**SOURCE INFORMATION:**

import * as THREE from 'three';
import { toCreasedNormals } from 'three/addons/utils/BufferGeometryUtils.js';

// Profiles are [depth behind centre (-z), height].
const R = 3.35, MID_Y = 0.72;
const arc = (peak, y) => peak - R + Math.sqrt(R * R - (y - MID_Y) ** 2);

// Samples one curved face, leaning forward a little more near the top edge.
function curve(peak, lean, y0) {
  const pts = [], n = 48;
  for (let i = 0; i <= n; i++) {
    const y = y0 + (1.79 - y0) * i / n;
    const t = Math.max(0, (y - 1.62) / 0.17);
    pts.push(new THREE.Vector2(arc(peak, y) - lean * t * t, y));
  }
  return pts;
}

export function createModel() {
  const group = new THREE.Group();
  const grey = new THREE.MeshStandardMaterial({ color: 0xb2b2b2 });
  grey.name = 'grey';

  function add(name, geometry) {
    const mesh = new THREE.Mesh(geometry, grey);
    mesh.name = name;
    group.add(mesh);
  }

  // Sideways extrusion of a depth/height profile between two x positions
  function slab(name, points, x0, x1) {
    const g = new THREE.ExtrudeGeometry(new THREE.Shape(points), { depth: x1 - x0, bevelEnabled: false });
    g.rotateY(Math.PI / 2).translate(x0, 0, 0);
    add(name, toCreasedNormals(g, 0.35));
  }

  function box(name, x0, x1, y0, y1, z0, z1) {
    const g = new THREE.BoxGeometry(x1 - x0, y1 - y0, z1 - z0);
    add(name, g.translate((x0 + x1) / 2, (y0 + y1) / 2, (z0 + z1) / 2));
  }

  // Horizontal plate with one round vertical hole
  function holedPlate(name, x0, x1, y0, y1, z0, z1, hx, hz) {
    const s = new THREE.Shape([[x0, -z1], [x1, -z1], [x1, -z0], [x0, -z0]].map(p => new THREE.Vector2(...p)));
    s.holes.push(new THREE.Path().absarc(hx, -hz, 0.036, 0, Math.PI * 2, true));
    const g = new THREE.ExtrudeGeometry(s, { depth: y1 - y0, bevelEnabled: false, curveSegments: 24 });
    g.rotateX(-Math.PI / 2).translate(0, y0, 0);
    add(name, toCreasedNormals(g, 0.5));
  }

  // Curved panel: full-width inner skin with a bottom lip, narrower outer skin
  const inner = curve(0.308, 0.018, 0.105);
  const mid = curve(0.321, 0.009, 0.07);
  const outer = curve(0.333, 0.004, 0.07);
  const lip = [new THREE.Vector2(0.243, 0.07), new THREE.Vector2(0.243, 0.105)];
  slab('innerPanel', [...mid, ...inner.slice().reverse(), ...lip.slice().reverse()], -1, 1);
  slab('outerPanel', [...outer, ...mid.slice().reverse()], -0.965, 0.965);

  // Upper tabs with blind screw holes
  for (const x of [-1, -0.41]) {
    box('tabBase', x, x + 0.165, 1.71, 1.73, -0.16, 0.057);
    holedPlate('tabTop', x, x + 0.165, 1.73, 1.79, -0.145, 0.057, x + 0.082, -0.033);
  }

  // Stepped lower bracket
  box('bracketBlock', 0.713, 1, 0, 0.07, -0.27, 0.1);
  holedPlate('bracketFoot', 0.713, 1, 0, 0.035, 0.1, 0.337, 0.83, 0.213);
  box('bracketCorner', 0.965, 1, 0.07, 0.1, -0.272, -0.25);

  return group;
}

* * *

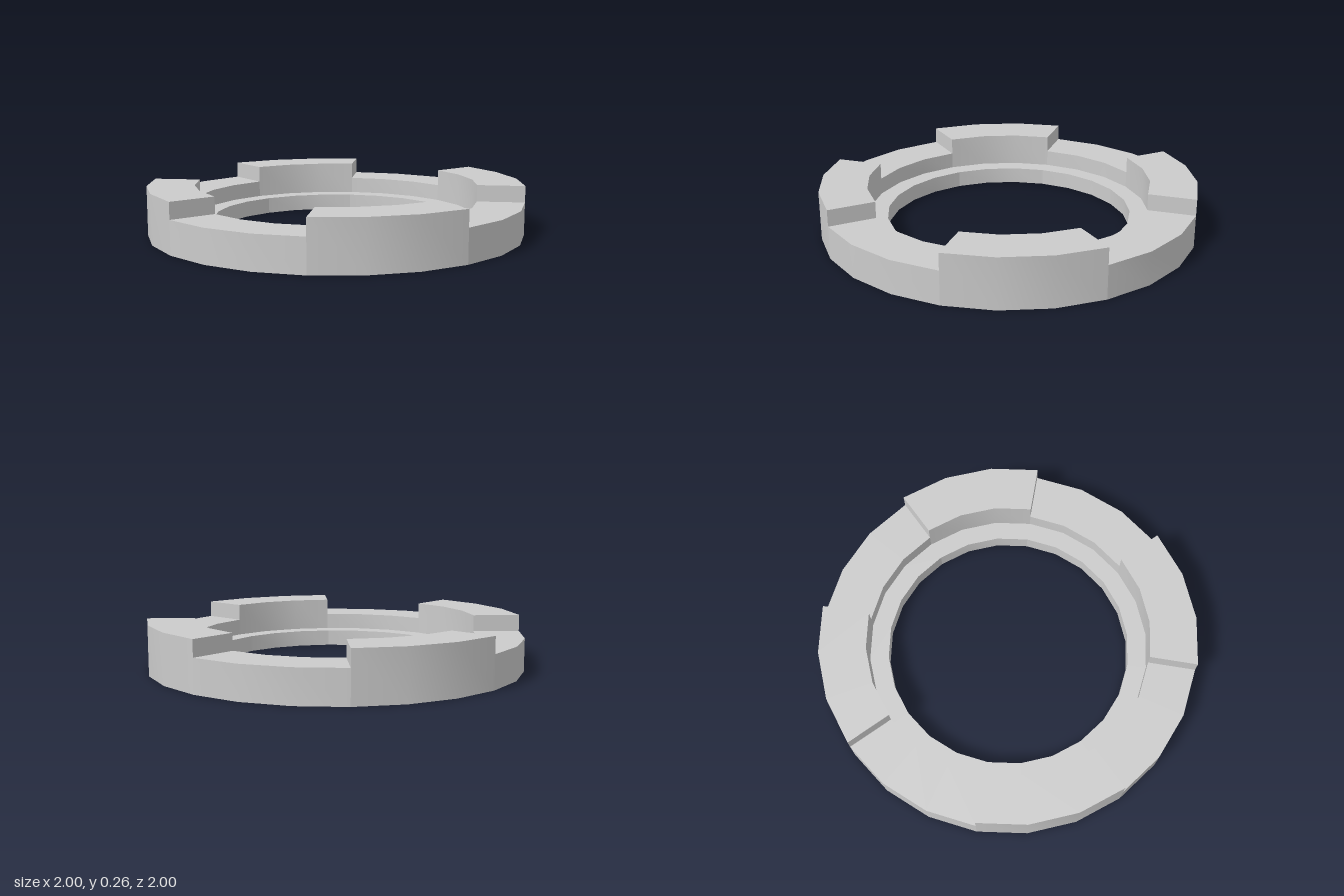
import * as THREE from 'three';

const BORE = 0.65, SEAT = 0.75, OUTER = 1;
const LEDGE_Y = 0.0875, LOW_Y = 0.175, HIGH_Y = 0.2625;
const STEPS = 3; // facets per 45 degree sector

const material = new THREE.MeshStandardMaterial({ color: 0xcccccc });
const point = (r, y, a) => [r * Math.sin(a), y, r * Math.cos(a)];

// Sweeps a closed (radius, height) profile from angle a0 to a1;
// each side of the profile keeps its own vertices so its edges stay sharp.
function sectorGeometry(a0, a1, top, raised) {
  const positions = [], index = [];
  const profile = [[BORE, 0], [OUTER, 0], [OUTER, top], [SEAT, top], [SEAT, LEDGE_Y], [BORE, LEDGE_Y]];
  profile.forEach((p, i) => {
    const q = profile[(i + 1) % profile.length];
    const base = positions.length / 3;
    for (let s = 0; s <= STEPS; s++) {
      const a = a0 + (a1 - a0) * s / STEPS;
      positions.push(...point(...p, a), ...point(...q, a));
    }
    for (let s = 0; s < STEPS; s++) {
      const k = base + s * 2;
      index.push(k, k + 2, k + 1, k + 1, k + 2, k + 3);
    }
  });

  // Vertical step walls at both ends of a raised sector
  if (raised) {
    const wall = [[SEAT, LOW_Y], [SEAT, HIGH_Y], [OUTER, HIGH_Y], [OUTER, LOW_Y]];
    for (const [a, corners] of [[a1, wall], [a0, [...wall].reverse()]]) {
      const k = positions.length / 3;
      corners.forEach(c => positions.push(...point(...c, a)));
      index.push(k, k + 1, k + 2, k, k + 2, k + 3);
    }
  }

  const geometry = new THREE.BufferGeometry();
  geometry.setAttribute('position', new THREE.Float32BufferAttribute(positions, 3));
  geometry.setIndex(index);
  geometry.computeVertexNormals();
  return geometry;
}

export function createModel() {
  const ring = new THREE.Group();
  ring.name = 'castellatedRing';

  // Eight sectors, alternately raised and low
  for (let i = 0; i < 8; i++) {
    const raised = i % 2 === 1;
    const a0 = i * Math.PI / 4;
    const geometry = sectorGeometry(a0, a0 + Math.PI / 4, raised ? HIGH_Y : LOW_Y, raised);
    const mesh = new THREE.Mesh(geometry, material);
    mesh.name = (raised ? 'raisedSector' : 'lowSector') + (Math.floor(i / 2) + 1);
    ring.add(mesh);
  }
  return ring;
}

...

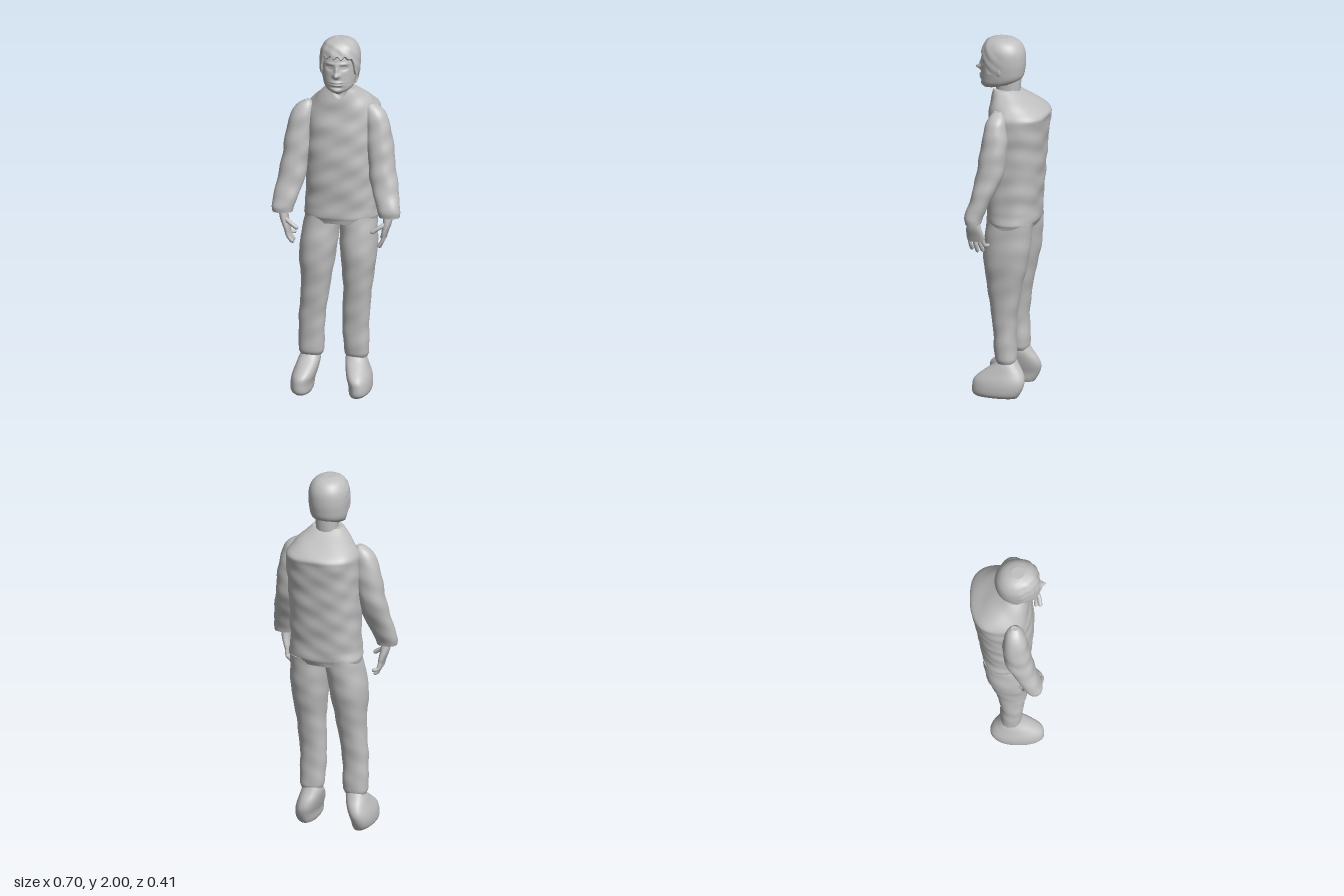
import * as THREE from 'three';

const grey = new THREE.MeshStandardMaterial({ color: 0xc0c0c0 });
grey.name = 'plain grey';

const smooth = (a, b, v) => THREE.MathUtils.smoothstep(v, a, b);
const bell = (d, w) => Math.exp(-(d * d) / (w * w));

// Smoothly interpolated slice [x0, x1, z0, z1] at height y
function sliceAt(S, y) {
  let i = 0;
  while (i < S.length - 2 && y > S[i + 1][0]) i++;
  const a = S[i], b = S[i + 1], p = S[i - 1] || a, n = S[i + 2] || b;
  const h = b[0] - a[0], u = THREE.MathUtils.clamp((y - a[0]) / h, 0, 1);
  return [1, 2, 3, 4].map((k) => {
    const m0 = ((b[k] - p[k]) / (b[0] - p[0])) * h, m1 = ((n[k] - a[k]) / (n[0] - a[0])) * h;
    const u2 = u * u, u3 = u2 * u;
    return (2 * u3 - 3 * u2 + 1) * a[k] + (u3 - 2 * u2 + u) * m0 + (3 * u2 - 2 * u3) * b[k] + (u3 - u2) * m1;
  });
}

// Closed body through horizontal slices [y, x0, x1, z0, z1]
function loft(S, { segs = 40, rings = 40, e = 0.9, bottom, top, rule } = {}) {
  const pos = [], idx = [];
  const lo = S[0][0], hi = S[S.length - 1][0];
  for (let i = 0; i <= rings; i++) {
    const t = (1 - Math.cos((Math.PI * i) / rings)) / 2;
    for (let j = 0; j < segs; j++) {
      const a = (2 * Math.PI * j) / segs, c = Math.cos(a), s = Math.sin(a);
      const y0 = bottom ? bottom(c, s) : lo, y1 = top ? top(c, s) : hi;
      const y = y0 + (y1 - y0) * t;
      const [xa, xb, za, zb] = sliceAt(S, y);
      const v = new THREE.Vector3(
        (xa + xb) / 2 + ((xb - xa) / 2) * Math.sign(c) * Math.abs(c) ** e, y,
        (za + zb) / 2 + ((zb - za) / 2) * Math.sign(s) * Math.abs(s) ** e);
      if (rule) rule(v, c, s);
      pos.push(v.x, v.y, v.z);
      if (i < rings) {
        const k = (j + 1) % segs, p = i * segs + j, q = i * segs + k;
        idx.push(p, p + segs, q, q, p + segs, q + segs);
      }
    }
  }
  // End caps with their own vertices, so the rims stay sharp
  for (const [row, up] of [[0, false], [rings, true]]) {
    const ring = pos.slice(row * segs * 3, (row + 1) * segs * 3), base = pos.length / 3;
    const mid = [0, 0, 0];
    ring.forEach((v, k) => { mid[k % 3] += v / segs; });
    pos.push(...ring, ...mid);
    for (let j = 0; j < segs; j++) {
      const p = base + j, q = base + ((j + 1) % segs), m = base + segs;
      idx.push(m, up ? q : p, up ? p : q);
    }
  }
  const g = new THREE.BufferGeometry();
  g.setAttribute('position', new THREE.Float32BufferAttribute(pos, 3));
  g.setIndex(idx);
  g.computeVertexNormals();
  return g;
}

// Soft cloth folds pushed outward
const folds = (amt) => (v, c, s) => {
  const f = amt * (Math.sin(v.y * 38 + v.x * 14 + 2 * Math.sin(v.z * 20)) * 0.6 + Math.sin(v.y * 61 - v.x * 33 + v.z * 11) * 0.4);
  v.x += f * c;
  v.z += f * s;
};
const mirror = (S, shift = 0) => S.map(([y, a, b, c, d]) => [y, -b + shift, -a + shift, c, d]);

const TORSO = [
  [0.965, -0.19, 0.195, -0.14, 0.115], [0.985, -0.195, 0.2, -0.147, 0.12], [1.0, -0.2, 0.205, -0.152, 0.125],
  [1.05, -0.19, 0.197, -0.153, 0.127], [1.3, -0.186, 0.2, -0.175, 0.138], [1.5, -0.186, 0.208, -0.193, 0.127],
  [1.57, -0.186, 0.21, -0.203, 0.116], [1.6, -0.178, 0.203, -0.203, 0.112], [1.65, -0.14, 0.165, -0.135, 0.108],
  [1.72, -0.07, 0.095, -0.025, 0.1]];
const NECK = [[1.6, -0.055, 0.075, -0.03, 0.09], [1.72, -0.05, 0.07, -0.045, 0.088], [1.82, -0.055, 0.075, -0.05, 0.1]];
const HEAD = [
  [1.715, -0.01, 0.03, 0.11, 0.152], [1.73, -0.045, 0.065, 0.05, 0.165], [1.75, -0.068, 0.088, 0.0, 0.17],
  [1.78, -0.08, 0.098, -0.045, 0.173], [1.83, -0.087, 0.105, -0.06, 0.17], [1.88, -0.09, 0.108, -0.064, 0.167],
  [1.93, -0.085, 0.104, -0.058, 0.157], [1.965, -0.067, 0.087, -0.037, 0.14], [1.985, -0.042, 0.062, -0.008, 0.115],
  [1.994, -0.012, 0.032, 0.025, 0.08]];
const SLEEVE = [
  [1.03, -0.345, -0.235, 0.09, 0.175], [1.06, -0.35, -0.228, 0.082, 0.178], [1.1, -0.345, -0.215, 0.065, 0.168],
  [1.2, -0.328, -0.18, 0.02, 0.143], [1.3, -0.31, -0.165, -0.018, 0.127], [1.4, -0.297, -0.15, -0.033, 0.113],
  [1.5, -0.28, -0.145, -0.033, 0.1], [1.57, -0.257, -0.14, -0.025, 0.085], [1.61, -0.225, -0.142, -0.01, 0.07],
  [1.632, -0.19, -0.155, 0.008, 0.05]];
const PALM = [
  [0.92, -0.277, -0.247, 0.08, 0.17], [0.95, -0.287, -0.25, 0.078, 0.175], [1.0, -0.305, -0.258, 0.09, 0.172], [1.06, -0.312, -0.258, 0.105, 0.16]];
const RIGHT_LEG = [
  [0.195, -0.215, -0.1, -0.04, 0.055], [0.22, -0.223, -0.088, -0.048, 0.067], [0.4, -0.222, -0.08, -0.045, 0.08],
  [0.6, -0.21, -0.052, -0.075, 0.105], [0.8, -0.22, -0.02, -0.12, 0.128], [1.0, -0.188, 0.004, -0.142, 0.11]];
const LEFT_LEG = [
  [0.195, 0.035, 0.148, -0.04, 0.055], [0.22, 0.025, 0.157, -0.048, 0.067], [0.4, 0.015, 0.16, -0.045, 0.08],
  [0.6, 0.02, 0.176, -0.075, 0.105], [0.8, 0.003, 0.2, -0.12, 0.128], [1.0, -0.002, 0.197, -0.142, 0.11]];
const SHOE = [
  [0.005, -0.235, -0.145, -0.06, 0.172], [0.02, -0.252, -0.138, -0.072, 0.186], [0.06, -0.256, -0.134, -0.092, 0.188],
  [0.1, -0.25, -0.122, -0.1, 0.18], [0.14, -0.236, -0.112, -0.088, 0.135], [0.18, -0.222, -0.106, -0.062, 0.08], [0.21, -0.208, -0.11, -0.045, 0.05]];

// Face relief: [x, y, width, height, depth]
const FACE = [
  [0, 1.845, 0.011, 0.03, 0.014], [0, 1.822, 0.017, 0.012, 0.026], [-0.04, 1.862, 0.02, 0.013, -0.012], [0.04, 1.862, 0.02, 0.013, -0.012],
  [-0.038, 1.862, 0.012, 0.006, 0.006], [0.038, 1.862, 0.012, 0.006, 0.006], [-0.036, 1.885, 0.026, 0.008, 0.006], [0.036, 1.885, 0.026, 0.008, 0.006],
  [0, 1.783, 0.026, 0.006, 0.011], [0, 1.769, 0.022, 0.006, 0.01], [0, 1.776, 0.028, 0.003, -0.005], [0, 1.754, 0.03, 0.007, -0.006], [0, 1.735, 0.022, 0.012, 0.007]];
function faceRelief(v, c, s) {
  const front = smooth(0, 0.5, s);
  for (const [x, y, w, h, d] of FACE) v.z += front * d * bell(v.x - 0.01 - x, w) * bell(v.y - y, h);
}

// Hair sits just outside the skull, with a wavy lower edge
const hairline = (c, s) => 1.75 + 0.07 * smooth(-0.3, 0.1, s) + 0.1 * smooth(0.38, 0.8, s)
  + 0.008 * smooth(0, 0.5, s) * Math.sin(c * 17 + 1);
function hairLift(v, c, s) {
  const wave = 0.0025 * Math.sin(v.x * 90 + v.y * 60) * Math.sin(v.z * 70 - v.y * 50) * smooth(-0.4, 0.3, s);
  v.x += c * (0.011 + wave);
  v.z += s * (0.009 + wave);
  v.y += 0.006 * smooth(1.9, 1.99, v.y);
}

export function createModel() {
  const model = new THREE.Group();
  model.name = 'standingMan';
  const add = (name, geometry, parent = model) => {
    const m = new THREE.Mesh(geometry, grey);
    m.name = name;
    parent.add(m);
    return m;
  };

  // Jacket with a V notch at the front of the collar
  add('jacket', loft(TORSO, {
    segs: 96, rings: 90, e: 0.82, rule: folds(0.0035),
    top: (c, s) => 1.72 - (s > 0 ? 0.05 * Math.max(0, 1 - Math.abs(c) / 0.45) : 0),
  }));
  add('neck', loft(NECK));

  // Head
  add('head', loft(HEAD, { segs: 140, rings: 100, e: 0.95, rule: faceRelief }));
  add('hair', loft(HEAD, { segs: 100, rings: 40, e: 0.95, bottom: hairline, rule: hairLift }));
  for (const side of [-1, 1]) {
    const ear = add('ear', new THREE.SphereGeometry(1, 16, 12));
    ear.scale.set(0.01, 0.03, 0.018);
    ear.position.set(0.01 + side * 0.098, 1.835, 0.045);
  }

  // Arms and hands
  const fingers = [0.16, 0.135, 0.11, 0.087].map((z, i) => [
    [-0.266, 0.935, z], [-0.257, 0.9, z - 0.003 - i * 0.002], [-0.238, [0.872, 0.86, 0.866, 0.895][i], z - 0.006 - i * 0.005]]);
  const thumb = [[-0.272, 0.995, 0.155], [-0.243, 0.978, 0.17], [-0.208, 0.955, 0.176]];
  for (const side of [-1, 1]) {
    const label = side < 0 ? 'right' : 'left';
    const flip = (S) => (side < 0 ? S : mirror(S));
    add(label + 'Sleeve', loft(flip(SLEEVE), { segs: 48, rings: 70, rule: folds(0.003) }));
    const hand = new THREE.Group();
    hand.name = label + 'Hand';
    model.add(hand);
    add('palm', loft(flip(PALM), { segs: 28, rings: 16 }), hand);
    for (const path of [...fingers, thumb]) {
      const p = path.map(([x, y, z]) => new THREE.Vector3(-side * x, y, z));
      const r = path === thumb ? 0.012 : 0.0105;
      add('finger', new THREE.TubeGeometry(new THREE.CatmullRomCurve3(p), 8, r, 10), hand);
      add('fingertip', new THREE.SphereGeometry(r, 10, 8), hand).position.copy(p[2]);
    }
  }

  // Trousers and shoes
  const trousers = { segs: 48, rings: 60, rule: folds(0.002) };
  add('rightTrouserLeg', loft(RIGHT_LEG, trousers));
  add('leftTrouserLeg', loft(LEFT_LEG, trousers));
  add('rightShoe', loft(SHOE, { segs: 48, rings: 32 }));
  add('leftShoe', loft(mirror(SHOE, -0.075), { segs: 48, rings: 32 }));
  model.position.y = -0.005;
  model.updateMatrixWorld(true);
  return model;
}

**ABOUT THIS TASK:** Please determine how many lines in the entries contain the word "depth" and reply with that figure alone.

**TASK OUTPUT:** 5